Although the fictional Black Island of Tin-Tin was located in Scotland, it is commonly believed the inspiration for the island was actually L’ile D’or, a private island off the south of France. I was lucky to get an invitation to spend nearly a week on the island this summer.

The pictures really tell it all: red rocky crags surround a medieval tower, and the island draws in boats and yachts like magnets every morning. As for the history of the island, France put the island up for auction in 1897 and it was bought by a Monsieur Sargeant for 280 francs. He lost it in a card game to a Dr. Lutaud Augustus who built the tower in 1912 and proclaimed himself King Augustus I of L’ile D’or in 1913, replete with a sumptuous feast, stamps and coinage. I do hope the coronation came with some irony, as the party thrown there on the weekend of July 4th this year was more rowdy than monarchial!

The island was the location of the 1944  débarquement de Provence, a military maneuver during World War II:

In 1961, the island was sold to François Bureau, a former naval officer and it still belongs to the family.
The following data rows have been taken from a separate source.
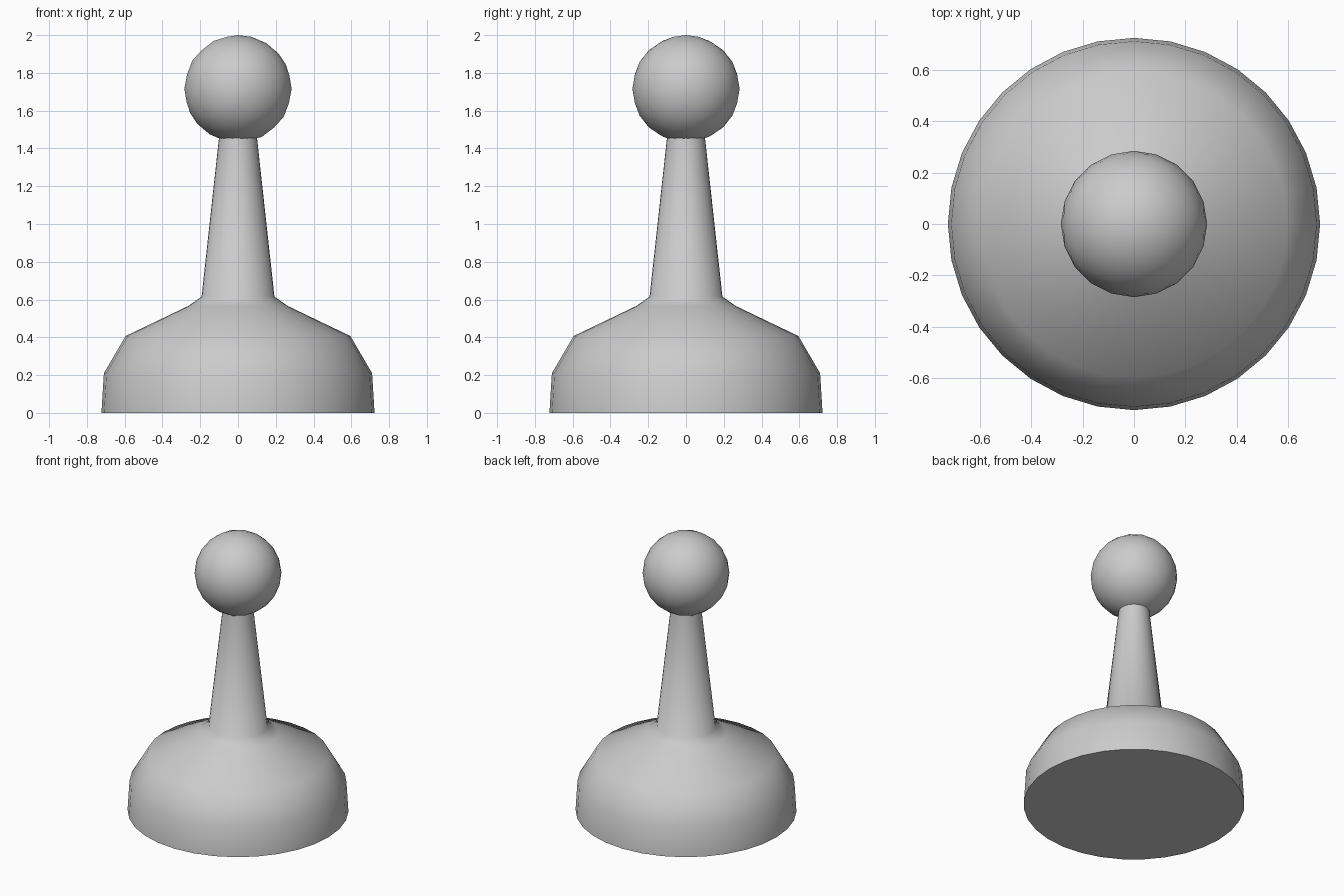
import bpy, bmesh, math

if "Cube" in bpy.data.objects:
    bpy.data.objects.remove(bpy.data.objects["Cube"])

SEGMENTS = 32
grey = bpy.data.materials.new("plain_grey")
grey.diffuse_color = (0.6, 0.6, 0.6, 1)
grey.use_nodes = True
grey.node_tree.nodes["Principled BSDF"].inputs["Base Color"].default_value = grey.diffuse_color


def finish(name, bm):
    """Turn a bmesh into a named, smooth-shaded grey object."""
    bmesh.ops.recalc_face_normals(bm, faces=bm.faces)
    mesh = bpy.data.meshes.new(name)
    bm.to_mesh(mesh)
    bm.free()
    mesh.materials.append(grey)
    obj = bpy.data.objects.new(name, mesh)
    bpy.context.collection.objects.link(obj)
    bpy.ops.object.select_all(action='DESELECT')
    obj.select_set(True)
    bpy.context.view_layer.objects.active = obj
    bpy.ops.object.shade_smooth_by_angle(angle=math.radians(60))
    return obj


# Turned body: wide foot, sloping shoulder, small collar and tapered stem
profile = [(0.723, 0), (0.71, 0.21), (0.595, 0.407), (0.265, 0.565),
           (0.193, 0.615), (0.1, 1.462)]
bm = bmesh.new()
rings = []
for radius, z in profile:
    rings.append([bm.verts.new((radius * math.cos(a), radius * math.sin(a), z))
                  for a in (i * math.tau / SEGMENTS for i in range(SEGMENTS))])
for low, high in zip(rings, rings[1:]):
    for i in range(SEGMENTS):
        j = (i + 1) % SEGMENTS
        bm.faces.new((low[i], low[j], high[j], high[i]))
bm.faces.new(rings[0])   # underside
bm.faces.new(rings[-1])  # stem top, hidden in the ball
finish("base_and_stem", bm)

# Ball knob on top
bm = bmesh.new()
bmesh.ops.create_icosphere(bm, subdivisions=3, radius=0.284)
knob = finish("ball_knob", bm)
knob.location.z = 1.716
When the flag is raised (the logo of the company owned by the Bureau family), it means that the tower is inhabited, but visitors often trespass beyond the coastline–drawn in again by the magnetic force of the tower. Here are some details of the tower interior:

This is both humorous and instructive, as the running water in the tower is provided by a cistern:

The sunset was incredible my first night there and here’s a shot of me exploring on the island (bottom right photograph by Augustin Pasquet):

The tower as the sun sets:

All photographs unless otherwise noted by Michelle Young

 Follow UntappedCities on  Twitter  and  Facebook. Get in touch with the author at  @UntappedMich